------ Material for this task

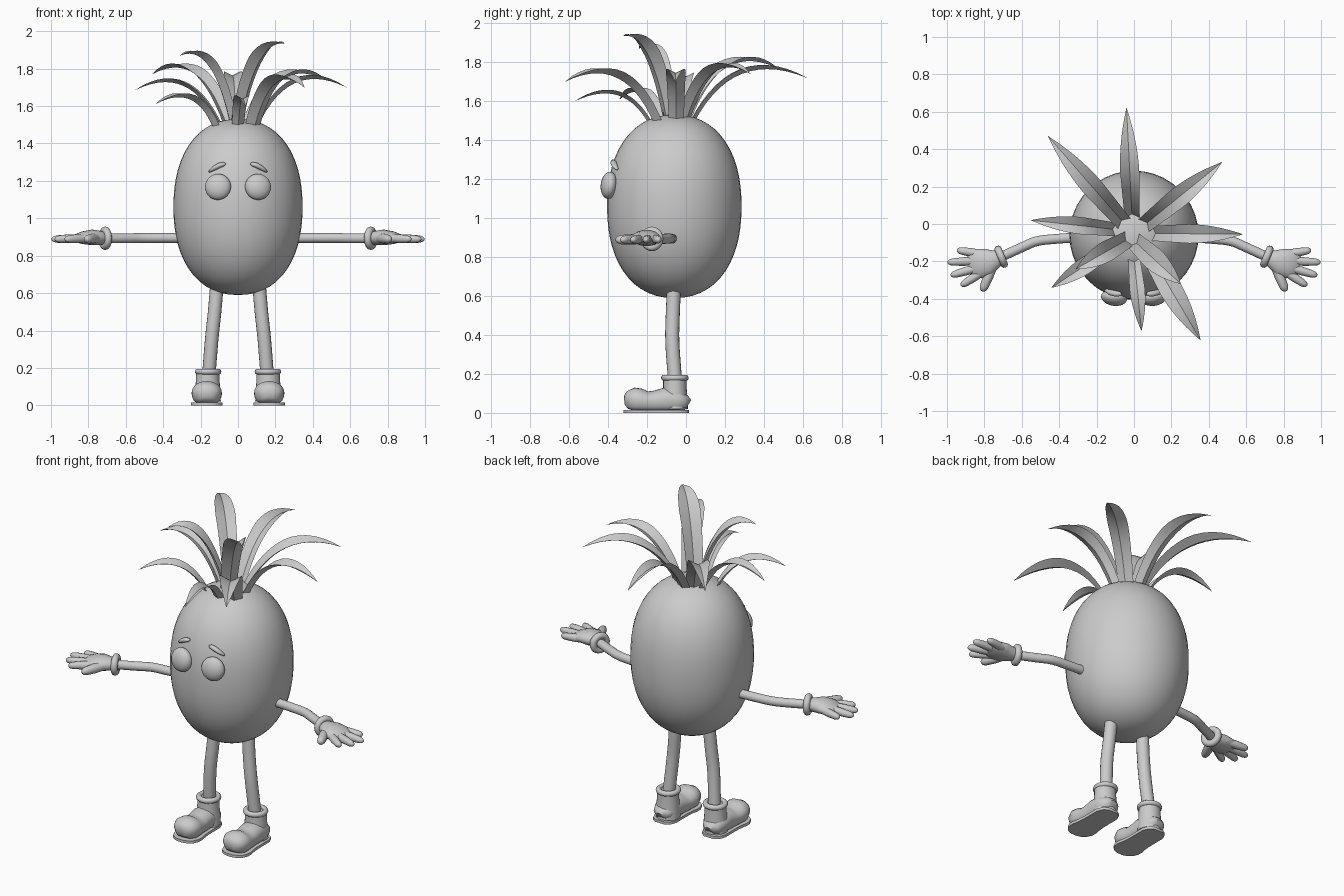
import bpy, bmesh, math
from mathutils import Vector

if "Cube" in bpy.data.objects:
    bpy.data.objects.remove(bpy.data.objects["Cube"])

grey = bpy.data.materials.new("plain grey")
grey.diffuse_color = (0.6, 0.6, 0.6, 1)
grey.use_nodes = True
grey.node_tree.nodes["Principled BSDF"].inputs["Base Color"].default_value = grey.diffuse_color


def finish(obj, name, angle=50):
    obj.name = name
    obj.data.materials.clear()
    obj.data.materials.append(grey)
    bpy.ops.object.select_all(action='DESELECT')
    obj.select_set(True)
    bpy.context.view_layer.objects.active = obj
    bpy.ops.object.shade_smooth_by_angle(angle=math.radians(angle))
    return obj


def from_bmesh(bm, name, angle=50, recalc=True):
    if recalc:
        bmesh.ops.recalc_face_normals(bm, faces=bm.faces)
    me = bpy.data.meshes.new(name)
    bm.to_mesh(me)
    bm.free()
    obj = bpy.data.objects.new(name, me)
    bpy.context.collection.objects.link(obj)
    return finish(obj, name, angle)


def tube(name, pts, radii, up=(0, 0, 1), n=16, flat_bottom=False):
    """Loft elliptical rings (width, height) along a path and cap the ends."""
    bm = bmesh.new()
    pts = [Vector(p) for p in pts]
    rings = []
    for i, p in enumerate(pts):
        t = (pts[min(i + 1, len(pts) - 1)] - pts[max(i - 1, 0)]).normalized()
        side = t.cross(Vector(up)).normalized()
        top = side.cross(t)
        w, h = radii[i]
        ring = []
        for k in range(n):
            a = 2 * math.pi * k / n
            c, s = math.cos(a), math.sin(a)
            if flat_bottom and s < 0:
                c = math.copysign(abs(c) ** 0.4, c)
            ring.append(bm.verts.new(p + side * w * c + top * h * s))
        rings.append(ring)
    for r0, r1 in zip(rings, rings[1:]):
        for k in range(n):
            bm.faces.new((r0[k], r0[(k + 1) % n], r1[(k + 1) % n], r1[k]))
    bm.faces.new(rings[0])
    bm.faces.new(rings[-1])
    return from_bmesh(bm, name)


def limb(name, pts, r, up=(0, 0, 1)):
    """Round tube smoothed along a few control points."""
    p = [Vector(q) for q in pts]
    p = [p[0] * 2 - p[1]] + p + [p[-1] * 2 - p[-2]]
    path = []
    for i in range(1, len(p) - 2):
        a, b, c, d = p[i - 1:i + 3]
        for k in range(4):
            t = k / 4
            path.append(0.5 * (2 * b + (c - a) * t + (2 * a - 5 * b + 4 * c - d) * t * t
                               + (3 * b - a - 3 * c + d) * t ** 3))
    path.append(p[-2])
    return tube(name, path, [(r, r)] * len(path), up)


def finger(name, a, b, r):
    a, b = Vector(a), Vector(b)
    steps = ((0, 1), (0.4, 1.05), (0.8, 0.9), (0.92, 0.7), (0.98, 0.4), (1, 0.12))
    return tube(name, [a.lerp(b, t) for t, _ in steps], [(r * s, r * s) for _, s in steps], n=12)


def ball(name, loc, scale, rot=(0, 0, 0)):
    bpy.ops.mesh.primitive_uv_sphere_add(segments=24, ring_count=16, location=loc, rotation=rot)
    obj = bpy.context.object
    obj.scale = scale
    return finish(obj, name)


def ring(name, loc, axis, major, minor):
    bpy.ops.mesh.primitive_torus_add(location=loc, major_radius=major, minor_radius=minor,
                                     major_segments=24, minor_segments=10)
    obj = bpy.context.object
    obj.rotation_euler = Vector(axis).to_track_quat('Z', 'Y').to_euler()
    return finish(obj, name)


def leaf(name, base, tip, lift, width):
    """Arching pointed blade with a channel folded along its middle."""
    a, b = Vector(base), Vector(tip)
    c = a.lerp(b, 0.36)
    c.z = b.z + lift
    out = Vector((b.x - a.x, b.y - a.y, 0)).normalized()
    side = out.cross(Vector((0, 0, 1)))
    bm = bmesh.new()
    rows, n = [], 14
    for i in range(n + 1):
        t = i / n
        p = a * (1 - t) ** 2 + c * 2 * t * (1 - t) + b * t * t
        tan = ((c - a) * (1 - t) + (b - c) * t).normalized()
        nor = side.cross(tan)
        w = 0.5 * width * (0.75 + 0.5 * t if t < 0.5 else 1 - ((t - 0.5) / 0.5) ** 2) + 0.001
        rows.append([bm.verts.new(p + side * w * s + nor * w * 0.5 * (abs(s) - 0.5)) for s in (-1, 0, 1)])
    for r0, r1 in zip(rows, rows[1:]):
        for k in range(2):
            bm.faces.new((r0[k], r0[k + 1], r1[k + 1], r1[k]))
    return from_bmesh(bm, name, 30, recalc=False)


# Body: rounded barrel
path, radii = [], []
for i in range(29):
    v = -math.cos(math.pi * i / 28)
    r = 0.345 * max(1 - abs(v) ** 2.25, 0.00001) ** (1 / 2.25)
    path.append((0, -0.06, 1.06 + 0.47 * v))
    radii.append((r, r))
tube("body", path, radii, up=(0, 1, 0), n=40)

# Crown leaves: base, tip, extra arch height, width
leaves = [
    ((-0.01, 0.03, 1.49), (-0.04, 0.62, 1.72), 0.18, 0.10),
    ((0.05, -0.01, 1.49), (0.47, 0.33, 1.74), 0.16, 0.11),
    ((-0.05, 0.00, 1.49), (-0.46, 0.47, 1.77), 0.17, 0.11),
    ((-0.09, -0.03, 1.48), (-0.55, 0.02, 1.685), 0.17, 0.09),
    ((0.09, -0.05, 1.48), (0.58, -0.055, 1.70), 0.18, 0.10),
    ((-0.12, -0.13, 1.48), (-0.44, -0.34, 1.61), 0.14, 0.09),
    ((0.08, -0.15, 1.48), (0.355, -0.62, 1.70), 0.18, 0.12),
    ((0.0, -0.18, 1.48), (0.04, -0.57, 1.60), 0.14, 0.08),
    ((0.0, -0.09, 1.50), (0.25, -0.32, 1.935), 0.05, 0.12),
    ((-0.03, -0.08, 1.50), (-0.31, -0.24, 1.87), 0.10, 0.11),
]
for i, spec in enumerate(leaves):
    leaf(f"crown_leaf_{i + 1}", *spec)

for s, tag in ((-1, "left"), (1, "right")):
    def m(x, y, z):
        return (s * x, y, z)

    # Eyes and sloping brows
    ball("eye_" + tag, m(0.107, -0.395, 1.168), (0.07, 0.042, 0.07), (-0.12, 0, s * 0.15))
    tube("brow_" + tag,
         [m(0.066, -0.372, 1.292), m(0.075, -0.374, 1.290), m(0.10, -0.372, 1.283),
          m(0.13, -0.365, 1.266), m(0.15, -0.355, 1.252), m(0.156, -0.352, 1.247)],
         [(0.004, 0.004), (0.012, 0.011), (0.016, 0.014), (0.015, 0.012), (0.009, 0.007), (0.002, 0.002)], n=12)

    # Arm, glove cuff and hand
    limb("arm_" + tag, [m(0.28, -0.07, 0.895), m(0.42, -0.08, 0.895), m(0.52, -0.092, 0.895),
                        m(0.60, -0.125, 0.893), m(0.72, -0.18, 0.893)], 0.026)
    ring("cuff_" + tag, m(0.71, -0.175, 0.893), m(0.92, -0.38, 0), 0.043, 0.02)
    tube("palm_" + tag,
         [m(0.70, -0.17, 0.893), m(0.74, -0.187, 0.895), m(0.78, -0.203, 0.898),
          m(0.83, -0.212, 0.896), m(0.865, -0.22, 0.893), m(0.885, -0.225, 0.892)],
         [(0.035, 0.032), (0.050, 0.038), (0.073, 0.042), (0.080, 0.034), (0.066, 0.023), (0.045, 0.010)], n=20)
    tips = (((0.82, -0.160), (0.947, -0.140)), ((0.84, -0.197), (0.998, -0.205)),
            ((0.84, -0.235), (0.98, -0.275)), ((0.82, -0.262), (0.925, -0.33)),
            ((0.76, -0.235), (0.812, -0.36)))
    for i, (a, b) in enumerate(tips):
        finger(f"finger_{i + 1}_{tag}", m(*a, 0.893), m(*b, 0.888), 0.022 if i < 4 else 0.026)

    # Leg
    limb("leg_" + tag, [m(0.11, -0.06, 0.68), m(0.125, -0.068, 0.5), m(0.14, -0.07, 0.36),
                        m(0.157, -0.055, 0.15)], 0.036, up=(0, 1, 0))

    # Boot shaft, rim, rounded foot and flat sole
    tube("boot_shaft_" + tag, [m(0.162, -0.057, z) for z in (0.02, 0.08, 0.13, 0.185)],
         [(0.07, 0.067), (0.068, 0.064), (0.063, 0.06), (0.062, 0.06)], up=(0, 1, 0), n=24)
    ring("boot_rim_" + tag, m(0.16, -0.057, 0.18), (0, 0, 1), 0.055, 0.016)
    foot = ((0.011, 0.03, 0.03, 0.040), (-0.005, 0.055, 0.04, 0.050), (-0.04, 0.07, 0.055, 0.065),
            (-0.11, 0.070, 0.060, 0.070), (-0.16, 0.071, 0.052, 0.062), (-0.20, 0.075, 0.050, 0.060),
            (-0.23, 0.081, 0.057, 0.067), (-0.26, 0.080, 0.060, 0.070), (-0.29, 0.066, 0.051, 0.062),
            (-0.308, 0.045, 0.035, 0.056), (-0.316, 0.018, 0.014, 0.055))
    tube("foot_" + tag, [m(0.167, y, z) for y, w, h, z in foot], [(w, h) for y, w, h, z in foot],
         n=24, flat_bottom=True)
    bm = bmesh.new()
    outline = [(w, y) for y, w, h, z in foot] + [(-w, y) for y, w, h, z in reversed(foot)]
    low, high = [[bm.verts.new(m(0.167 + x * 1.04, -0.155 + (y + 0.155) * 1.03, z)) for x, y in outline]
                 for z in (0, 0.016)]
    bm.faces.new(low)
    bm.faces.new(high)
    for k in range(len(low)):
        j = (k + 1) % len(low)
        bm.faces.new((low[k], low[j], high[j], high[k]))
    from_bmesh(bm, "sole_" + tag, 40)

------------

▶ Activity:
In the data, how many lines include the string "objects"? Reply with only that number.

▶ Answer to the problem:
5